Supplied entries: Begin

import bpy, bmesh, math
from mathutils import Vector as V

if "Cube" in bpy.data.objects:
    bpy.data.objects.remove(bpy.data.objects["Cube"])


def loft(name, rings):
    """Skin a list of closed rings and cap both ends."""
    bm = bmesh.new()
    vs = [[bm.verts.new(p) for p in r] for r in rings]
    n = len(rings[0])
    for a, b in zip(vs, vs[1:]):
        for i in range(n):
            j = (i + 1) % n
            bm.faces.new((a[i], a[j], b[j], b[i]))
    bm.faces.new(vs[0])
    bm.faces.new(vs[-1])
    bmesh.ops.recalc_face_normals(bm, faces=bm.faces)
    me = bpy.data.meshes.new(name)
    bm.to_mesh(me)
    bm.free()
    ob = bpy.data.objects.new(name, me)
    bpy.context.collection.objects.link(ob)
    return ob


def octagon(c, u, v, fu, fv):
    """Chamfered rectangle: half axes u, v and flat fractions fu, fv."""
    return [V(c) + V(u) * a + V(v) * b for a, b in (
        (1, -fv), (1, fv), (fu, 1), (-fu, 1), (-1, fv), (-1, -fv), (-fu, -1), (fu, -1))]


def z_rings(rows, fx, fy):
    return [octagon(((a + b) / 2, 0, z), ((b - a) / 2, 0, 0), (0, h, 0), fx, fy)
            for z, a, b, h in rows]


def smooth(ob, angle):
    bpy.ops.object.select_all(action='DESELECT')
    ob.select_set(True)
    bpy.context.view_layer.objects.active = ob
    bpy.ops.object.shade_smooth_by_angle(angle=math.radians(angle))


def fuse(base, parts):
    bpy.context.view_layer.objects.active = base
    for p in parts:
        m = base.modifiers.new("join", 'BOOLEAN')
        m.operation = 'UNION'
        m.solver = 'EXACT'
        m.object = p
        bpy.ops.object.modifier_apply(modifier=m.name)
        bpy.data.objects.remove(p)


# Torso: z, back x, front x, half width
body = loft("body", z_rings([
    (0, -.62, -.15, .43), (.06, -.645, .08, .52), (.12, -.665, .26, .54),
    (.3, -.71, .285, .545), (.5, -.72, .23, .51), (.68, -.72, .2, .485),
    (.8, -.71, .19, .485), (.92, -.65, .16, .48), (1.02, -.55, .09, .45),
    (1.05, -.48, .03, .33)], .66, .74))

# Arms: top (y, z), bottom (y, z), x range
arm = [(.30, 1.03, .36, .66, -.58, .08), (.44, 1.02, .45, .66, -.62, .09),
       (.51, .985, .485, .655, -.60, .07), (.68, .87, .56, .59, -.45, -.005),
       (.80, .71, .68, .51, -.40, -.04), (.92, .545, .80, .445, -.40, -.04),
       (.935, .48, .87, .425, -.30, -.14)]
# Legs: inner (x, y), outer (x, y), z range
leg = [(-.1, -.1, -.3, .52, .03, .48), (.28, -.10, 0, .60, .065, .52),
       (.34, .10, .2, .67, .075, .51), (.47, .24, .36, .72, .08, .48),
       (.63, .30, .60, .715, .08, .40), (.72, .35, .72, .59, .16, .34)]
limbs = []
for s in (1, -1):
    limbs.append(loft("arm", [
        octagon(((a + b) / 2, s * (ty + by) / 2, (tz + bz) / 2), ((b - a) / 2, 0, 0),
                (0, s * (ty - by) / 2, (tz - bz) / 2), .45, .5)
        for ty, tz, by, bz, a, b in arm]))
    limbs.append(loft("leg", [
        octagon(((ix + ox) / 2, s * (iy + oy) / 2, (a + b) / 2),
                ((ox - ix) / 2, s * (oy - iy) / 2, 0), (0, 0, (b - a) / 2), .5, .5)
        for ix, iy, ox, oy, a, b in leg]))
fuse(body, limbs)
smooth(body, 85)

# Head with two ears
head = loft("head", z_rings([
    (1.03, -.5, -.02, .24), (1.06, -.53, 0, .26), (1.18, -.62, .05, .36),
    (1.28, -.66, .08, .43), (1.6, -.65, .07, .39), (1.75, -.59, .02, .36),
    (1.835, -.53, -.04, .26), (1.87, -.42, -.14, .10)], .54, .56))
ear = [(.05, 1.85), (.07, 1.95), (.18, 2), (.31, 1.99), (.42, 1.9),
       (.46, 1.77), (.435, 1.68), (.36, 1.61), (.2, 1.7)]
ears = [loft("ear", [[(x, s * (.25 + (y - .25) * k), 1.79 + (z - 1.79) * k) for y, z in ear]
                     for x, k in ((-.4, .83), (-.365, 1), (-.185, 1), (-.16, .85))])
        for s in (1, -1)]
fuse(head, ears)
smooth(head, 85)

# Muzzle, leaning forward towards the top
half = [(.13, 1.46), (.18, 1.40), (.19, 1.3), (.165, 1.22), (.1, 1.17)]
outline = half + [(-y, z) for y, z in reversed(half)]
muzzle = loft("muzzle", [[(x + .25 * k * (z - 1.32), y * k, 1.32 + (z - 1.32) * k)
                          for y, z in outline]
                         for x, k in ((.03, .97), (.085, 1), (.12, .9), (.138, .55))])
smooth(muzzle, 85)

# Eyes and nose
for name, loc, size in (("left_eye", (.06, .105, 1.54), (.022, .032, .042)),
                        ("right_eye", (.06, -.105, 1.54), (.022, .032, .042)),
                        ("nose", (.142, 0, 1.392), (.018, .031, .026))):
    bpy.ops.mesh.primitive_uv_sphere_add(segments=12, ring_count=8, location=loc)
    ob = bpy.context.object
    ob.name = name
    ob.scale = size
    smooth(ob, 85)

Supplied entries: End
Supplied entries: Begin

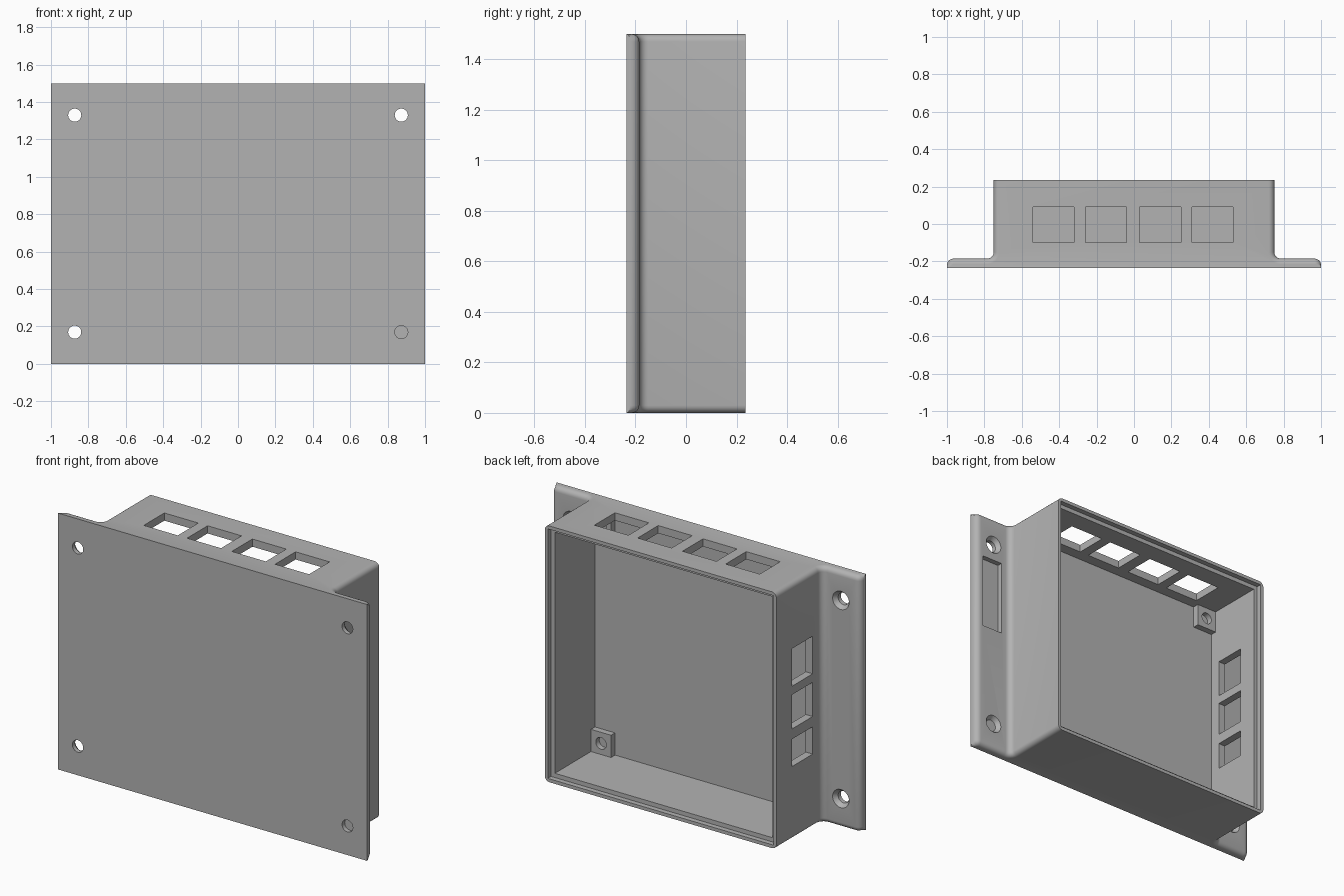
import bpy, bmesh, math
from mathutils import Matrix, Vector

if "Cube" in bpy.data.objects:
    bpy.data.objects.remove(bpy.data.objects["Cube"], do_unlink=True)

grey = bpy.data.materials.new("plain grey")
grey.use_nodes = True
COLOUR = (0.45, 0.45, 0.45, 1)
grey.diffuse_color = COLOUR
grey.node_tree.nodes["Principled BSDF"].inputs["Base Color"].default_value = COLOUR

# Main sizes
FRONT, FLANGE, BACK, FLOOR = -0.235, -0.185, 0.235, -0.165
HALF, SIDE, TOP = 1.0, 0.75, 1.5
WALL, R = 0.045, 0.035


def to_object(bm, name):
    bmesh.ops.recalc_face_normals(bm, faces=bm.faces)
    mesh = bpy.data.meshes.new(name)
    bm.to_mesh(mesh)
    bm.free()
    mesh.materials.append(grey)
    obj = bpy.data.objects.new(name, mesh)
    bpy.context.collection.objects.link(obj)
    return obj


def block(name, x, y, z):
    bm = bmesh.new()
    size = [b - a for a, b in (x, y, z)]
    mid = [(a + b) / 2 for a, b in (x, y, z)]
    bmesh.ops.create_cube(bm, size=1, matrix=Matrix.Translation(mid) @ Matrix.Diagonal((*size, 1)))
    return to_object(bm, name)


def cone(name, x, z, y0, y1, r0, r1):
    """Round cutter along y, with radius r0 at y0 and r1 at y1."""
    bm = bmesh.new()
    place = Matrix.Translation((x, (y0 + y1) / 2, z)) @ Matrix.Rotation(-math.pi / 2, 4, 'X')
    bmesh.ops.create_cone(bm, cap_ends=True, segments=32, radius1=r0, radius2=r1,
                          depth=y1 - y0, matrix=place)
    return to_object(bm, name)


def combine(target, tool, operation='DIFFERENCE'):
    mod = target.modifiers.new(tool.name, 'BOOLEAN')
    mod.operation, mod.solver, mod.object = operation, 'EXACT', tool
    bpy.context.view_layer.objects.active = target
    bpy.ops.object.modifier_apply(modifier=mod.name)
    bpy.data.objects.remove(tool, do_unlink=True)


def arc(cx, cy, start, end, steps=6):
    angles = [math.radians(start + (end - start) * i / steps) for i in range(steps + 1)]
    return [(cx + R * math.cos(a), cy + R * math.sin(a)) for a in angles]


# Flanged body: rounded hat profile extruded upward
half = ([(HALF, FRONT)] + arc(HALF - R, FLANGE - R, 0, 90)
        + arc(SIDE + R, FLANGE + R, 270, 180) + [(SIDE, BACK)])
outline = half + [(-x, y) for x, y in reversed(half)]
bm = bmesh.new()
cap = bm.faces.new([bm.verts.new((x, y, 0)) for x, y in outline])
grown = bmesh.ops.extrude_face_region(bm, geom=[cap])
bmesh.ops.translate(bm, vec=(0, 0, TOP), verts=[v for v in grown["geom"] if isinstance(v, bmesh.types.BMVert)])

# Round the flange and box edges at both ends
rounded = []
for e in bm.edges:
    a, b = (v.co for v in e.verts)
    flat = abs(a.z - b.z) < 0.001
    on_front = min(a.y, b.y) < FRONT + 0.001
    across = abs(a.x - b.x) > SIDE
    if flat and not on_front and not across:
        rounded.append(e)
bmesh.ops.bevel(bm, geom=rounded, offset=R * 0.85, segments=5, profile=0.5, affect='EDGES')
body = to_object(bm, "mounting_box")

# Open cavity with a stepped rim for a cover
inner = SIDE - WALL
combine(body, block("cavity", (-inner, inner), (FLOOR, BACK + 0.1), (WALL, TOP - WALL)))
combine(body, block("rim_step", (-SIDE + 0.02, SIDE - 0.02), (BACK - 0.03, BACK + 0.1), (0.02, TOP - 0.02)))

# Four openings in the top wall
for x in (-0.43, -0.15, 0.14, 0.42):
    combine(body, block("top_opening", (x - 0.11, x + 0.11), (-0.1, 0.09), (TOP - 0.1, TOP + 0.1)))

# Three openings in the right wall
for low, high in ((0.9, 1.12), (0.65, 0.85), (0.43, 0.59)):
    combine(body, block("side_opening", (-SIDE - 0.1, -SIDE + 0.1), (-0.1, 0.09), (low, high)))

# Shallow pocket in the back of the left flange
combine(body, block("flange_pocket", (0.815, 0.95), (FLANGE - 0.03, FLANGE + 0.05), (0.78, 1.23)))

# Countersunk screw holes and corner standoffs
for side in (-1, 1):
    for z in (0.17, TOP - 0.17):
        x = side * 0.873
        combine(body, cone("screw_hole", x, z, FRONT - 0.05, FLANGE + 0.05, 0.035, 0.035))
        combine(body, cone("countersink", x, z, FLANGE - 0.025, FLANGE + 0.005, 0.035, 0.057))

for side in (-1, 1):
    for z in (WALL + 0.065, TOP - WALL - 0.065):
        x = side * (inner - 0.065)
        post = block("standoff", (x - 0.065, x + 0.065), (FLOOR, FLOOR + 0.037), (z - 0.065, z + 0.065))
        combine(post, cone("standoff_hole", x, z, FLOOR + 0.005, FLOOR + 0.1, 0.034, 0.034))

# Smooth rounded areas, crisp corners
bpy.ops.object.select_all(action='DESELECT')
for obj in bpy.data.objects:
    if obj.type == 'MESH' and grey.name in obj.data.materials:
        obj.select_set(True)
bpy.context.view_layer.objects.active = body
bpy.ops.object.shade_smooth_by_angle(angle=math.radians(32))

Supplied entries: End

Work task:
Each line in the entries above, starting at the line with "return [octagon(((a +" and ending at the line with "(.935, .48, .87, .425, -.30, -.14)]", is to be printed exactly, and only those lines.

Task answer:
    return [octagon(((a + b) / 2, 0, z), ((b - a) / 2, 0, 0), (0, h, 0), fx, fy)
            for z, a, b, h in rows]


def smooth(ob, angle):
    bpy.ops.object.select_all(action='DESELECT')
    ob.select_set(True)
    bpy.context.view_layer.objects.active = ob
    bpy.ops.object.shade_smooth_by_angle(angle=math.radians(angle))


def fuse(base, parts):
    bpy.context.view_layer.objects.active = base
    for p in parts:
        m = base.modifiers.new("join", 'BOOLEAN')
        m.operation = 'UNION'
        m.solver = 'EXACT'
        m.object = p
        bpy.ops.object.modifier_apply(modifier=m.name)
        bpy.data.objects.remove(p)


# Torso: z, back x, front x, half width
body = loft("body", z_rings([
    (0, -.62, -.15, .43), (.06, -.645, .08, .52), (.12, -.665, .26, .54),
    (.3, -.71, .285, .545), (.5, -.72, .23, .51), (.68, -.72, .2, .485),
    (.8, -.71, .19, .485), (.92, -.65, .16, .48), (1.02, -.55, .09, .45),
    (1.05, -.48, .03, .33)], .66, .74))

# Arms: top (y, z), bottom (y, z), x range
arm = [(.30, 1.03, .36, .66, -.58, .08), (.44, 1.02, .45, .66, -.62, .09),
       (.51, .985, .485, .655, -.60, .07), (.68, .87, .56, .59, -.45, -.005),
       (.80, .71, .68, .51, -.40, -.04), (.92, .545, .80, .445, -.40, -.04),
       (.935, .48, .87, .425, -.30, -.14)]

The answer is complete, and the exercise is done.